Montessorian

Mon·tes·so·ri·an

 (mŏn′tĭ-sôr′ē-ən)
adj.
Of or relating to the Montessori method.
References in periodicals archive ?
A Montessorian and Lasallian, she is currently an executive in one of the most respected and largest power companies in the country.
In it, she explicated what was then, and continues to be, a revolutionary vision of childhood and schooling that animates the hows as well as the whys of the method and, for many, defines the experience of becoming a Montessorian.
More than anything, to become a Montessorian is to undergo a transformation of outlook and orientation toward childhood and human development.
During my third visit to Liberty in June, 2009, I once again enjoyed listening to six of the school-age children tell me more about their life at Liberty; as they had learned so effectively through their previous Montessorian experiences.
Following her studies abroad, de Lissa determined to meld Froebelian and Montessorian methods in the kindergartens.
The kindergarten was conceived according to Montessorian principles.
Cossentino offers a probing analysis of the Montessori tradition of teacher preparation: To become a Montessorian involves enacting a specific pedagogical repertoire with increased care and precision.

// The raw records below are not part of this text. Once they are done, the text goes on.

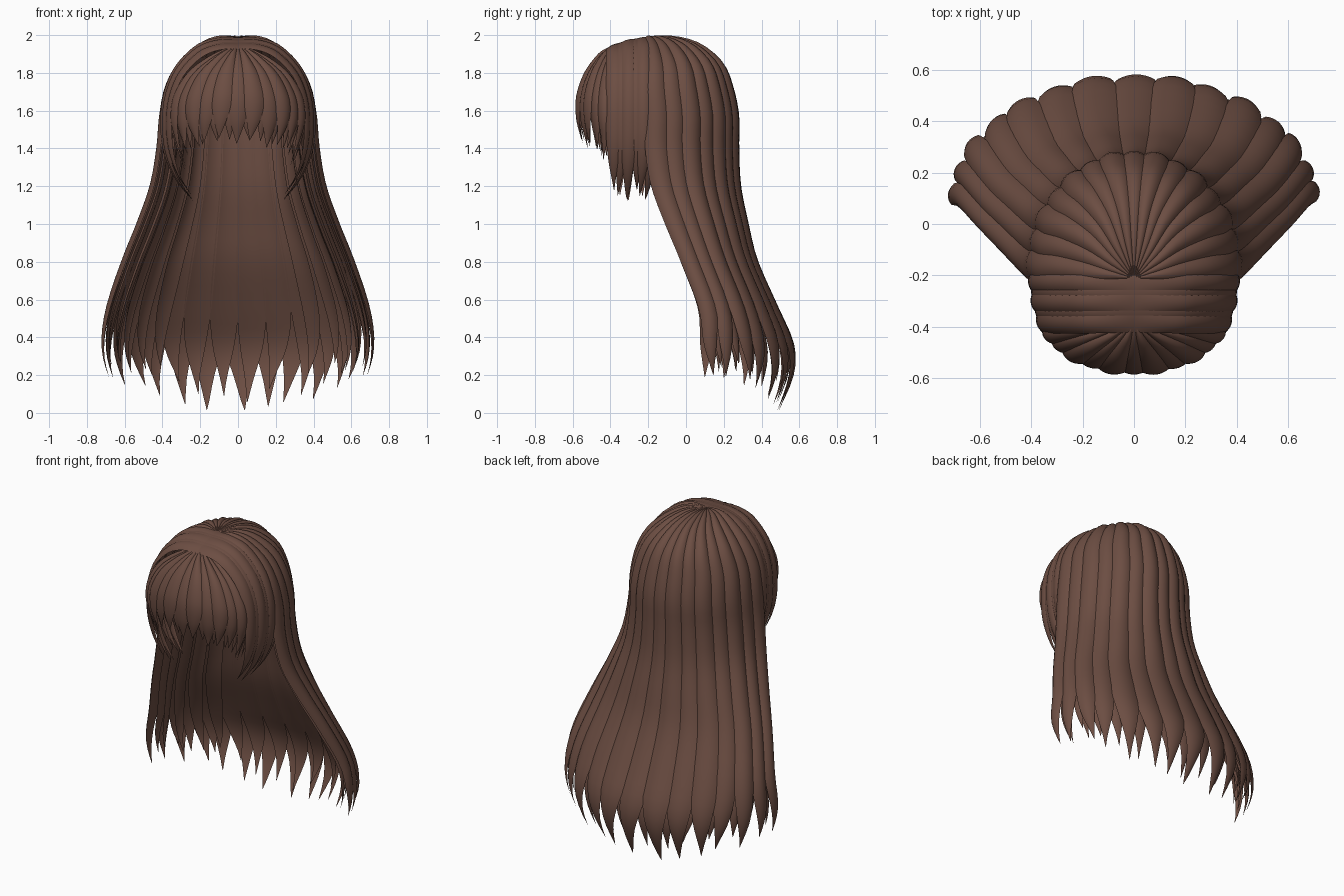
import bpy, bmesh, math, random
from mathutils import Vector

random.seed(4)
if "Cube" in bpy.data.objects:
    bpy.data.objects.remove(bpy.data.objects["Cube"])

brown = bpy.data.materials.new("brown_hair")
brown.use_nodes = True
COLOUR = (0.15, 0.075, 0.055, 1)
brown.diffuse_color = COLOUR
bsdf = brown.node_tree.nodes["Principled BSDF"]
bsdf.inputs["Base Color"].default_value = COLOUR
bsdf.inputs["Roughness"].default_value = 0.8

# Guide rows from crown to tips: height, x radius, y radius, y centre
LONG = [(1.985, .01, .01, -.21), (1.985, .10, .13, -.20), (1.94, .19, .26, -.19),
        (1.84, .295, .36, -.18), (1.72, .36, .41, -.18), (1.57, .39, .43, -.17),
        (1.4, .405, .43, -.17), (1.2, .44, .41, -.14), (1.0, .51, .38, -.07),
        (.8, .59, .35, .01), (.55, .675, .37, .10), (.36, .705, .45, .105),
        (.2, .68, .45, .11), (.01, .60, .37, .12)]
FRINGE = [(1.94, .01, -.01, -.37), (1.90, .10, -.07, -.37), (1.80, .25, -.15, -.37),
          (1.68, .33, -.195, -.37), (1.56, .35, -.20, -.37), (1.45, .33, -.18, -.37),
          (1.34, .30, -.15, -.38), (1.18, .25, -.10, -.39)]
# Side lock guide: x, height, forward drift
LOCK = [(-.01, 1.985, 0), (.11, 1.975, 0), (.22, 1.925, 0), (.32, 1.82, 0), (.375, 1.69, 0),
        (.392, 1.55, 0), (.38, 1.4, 0), (.33, 1.26, -.005), (.24, 1.13, -.015)]


def along(rows, t):
    """Smooth curve through the rows, t from 0 to 1."""
    f = min(max(t, 0), 1) * (len(rows) - 1)
    i = min(int(f), len(rows) - 2)
    f -= i
    a, b, c, d = (rows[min(max(i + k, 0), len(rows) - 1)] for k in (-1, 0, 1, 2))
    return [q + .5 * f * (r - p + f * (2 * p - 5 * q + 4 * r - s + f * (3 * (q - r) + s - p)))
            for p, q, r, s in zip(a, b, c, d)]


def fan(rows):
    def surface(a, t):
        z, rx, ry, cy = along(rows, t)
        return Vector((rx * math.sin(a), cy + ry * math.cos(a), z))
    return surface


def side(sign):
    def surface(y, t):
        x, z, drift = along(LOCK, t)
        s = 1 - .1 * ((-.2 - y) / .2) ** 2      # head narrows toward the forehead
        return Vector((sign * x * s, y + drift, 1.5 + (z - 1.5) * s if z > 1.5 else z))
    return surface


def strand(bm, surface, a0, half, t0=0, t1=1, lift=0, bulge=.02, taper=.7, curl=0, steps=30):
    """Lens-shaped lock of hair lying on a guide surface and tapering to a point."""
    us = [k / 4 - 1 for k in range(9)]
    rings = []
    for j in range(steps + 1):
        s = j / steps
        t = t0 + (t1 - t0) * s
        k = max(0, (s - taper) / (1 - taper))
        w = max(.015, 1 - k ** 1.7)
        centre = a0 + curl * half * k * k
        grow = min(1, s / .25 + .1)
        outer, inner = [], []
        for u in us:
            a = centre + u * half * w
            p = surface(a, t)
            n = (surface(a + .01, t) - surface(a - .01, t)).cross(
                surface(a, min(t + .01, 1)) - surface(a, max(t - .01, 0))).normalized()
            if n.dot(p - Vector((0, -.15, min(p.z, 1.5)))) < 0:
                n = -n
            arch = bulge * (1 - u * u) * w * grow
            outer.append(bm.verts.new(p + n * (lift * grow + arch)))
            if abs(u) < 1:
                inner.append(bm.verts.new(p + n * (lift * grow + arch * .35)))
        rings.append(outer + inner[::-1])
    for r, q in zip(rings, rings[1:]):
        for i in range(len(r)):
            m = (i + 1) % len(r)
            bm.faces.new((r[i], r[m], q[m], q[i]))
    bm.faces.new(rings[0][::-1])
    bm.faces.new(rings[-1])


def finish(bm, name):
    bmesh.ops.recalc_face_normals(bm, faces=bm.faces)
    mesh = bpy.data.meshes.new(name)
    bm.to_mesh(mesh)
    bm.free()
    mesh.materials.append(brown)
    ob = bpy.data.objects.new(name, mesh)
    bpy.context.collection.objects.link(ob)
    bpy.ops.object.select_all(action='DESELECT')
    ob.select_set(True)
    bpy.context.view_layer.objects.active = ob
    bpy.ops.object.shade_smooth_by_angle(angle=math.radians(50))


rad = math.radians
jitter = random.uniform
long_surface, fringe_surface = fan(LONG), fan(FRINGE)

# Long outer hair from the crown down the back and sides
bm = bmesh.new()
for i in range(-7, 8):
    a = rad(12.6 * i)
    end = 1 - .07 * math.sin(a) ** 2 - jitter(0, .015)
    strand(bm, long_surface, a, rad(8), t1=end, lift=.006 * (i % 2), bulge=.022,
           taper=.76, curl=jitter(-.5, .5), steps=40)
finish(bm, "long_back_hair")

# Under layer filling the gaps between the outer strands
bm = bmesh.new()
for i in range(-7, 7):
    a = rad(12.6 * (i + .5))
    end = .985 - .07 * math.sin(a) ** 2 - jitter(0, .03)
    strand(bm, long_surface, a, rad(7), t0=.2, t1=end, lift=-.022, bulge=.015,
           taper=.68, curl=jitter(-.6, .6), steps=36)
for sign in (-1, 1):
    for d in (38, 52, 66, 80):
        strand(bm, long_surface, sign * rad(d), rad(6), t0=.3, t1=.93 - jitter(0, .04),
               lift=-.065, bulge=.018, taper=.6, curl=jitter(-.6, .6), steps=32)
finish(bm, "long_under_hair")

# Side locks running from the parting over the temples
bm = bmesh.new()
for sign in (-1, 1):
    for i in range(6):
        strand(bm, side(sign), -.185 - .04 * i, .036, t1=1 - .03 * (i % 3), lift=.008 * (i % 2),
               bulge=.012, taper=.72, curl=jitter(-.5, .5))
finish(bm, "side_locks")

# Fringe fanning over the forehead, longer toward the temples
bm = bmesh.new()
for i in range(-6, 7):
    a = rad(14.5 * i)
    end = .73 + .17 * abs(i / 6) ** 2 + jitter(-.03, .03)
    strand(bm, fringe_surface, a, rad(9.5), t1=end, lift=.007 * (i % 2), bulge=.014,
           taper=.58, curl=jitter(-.5, .5))
# Thin wisps under the fringe
for i in range(-6, 6):
    a = rad(14.5 * (i + .5))
    strand(bm, fringe_surface, a, rad(6), t0=.2, t1=.72 + .2 * abs((i + .5) / 6) ** 2,
           lift=-.008, bulge=.01, taper=.55, curl=jitter(-.6, .6))
finish(bm, "fringe")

Although the school's teachers collaboratively reformulate and redefine the teaching philosophy from time to time, it is fundamentally Montessorian. As such, they strive to provide a child-centered environment where children can explore freely.
This article discusses the importance of pretend play for various aspects of children's development and the difficulty for adults, especially Montessorians, in understanding such play.
Some of the lack of evidence may be due to Montessorians' view that standardized tests provide little information on student progress and do not assess the skills and attributes promoted in Montessori programs (Haines, 1995).
." The PYCO six-footers are unfazed by their tiny neighbors, and the Montessorians appear equally nonplussed.
An explanation which Montessorians might advance suggests that even in the presence of testing practice, typical classroom protocols for Montessori students do not include the same volume of paper and pencil calculation which typically occur for traditional students.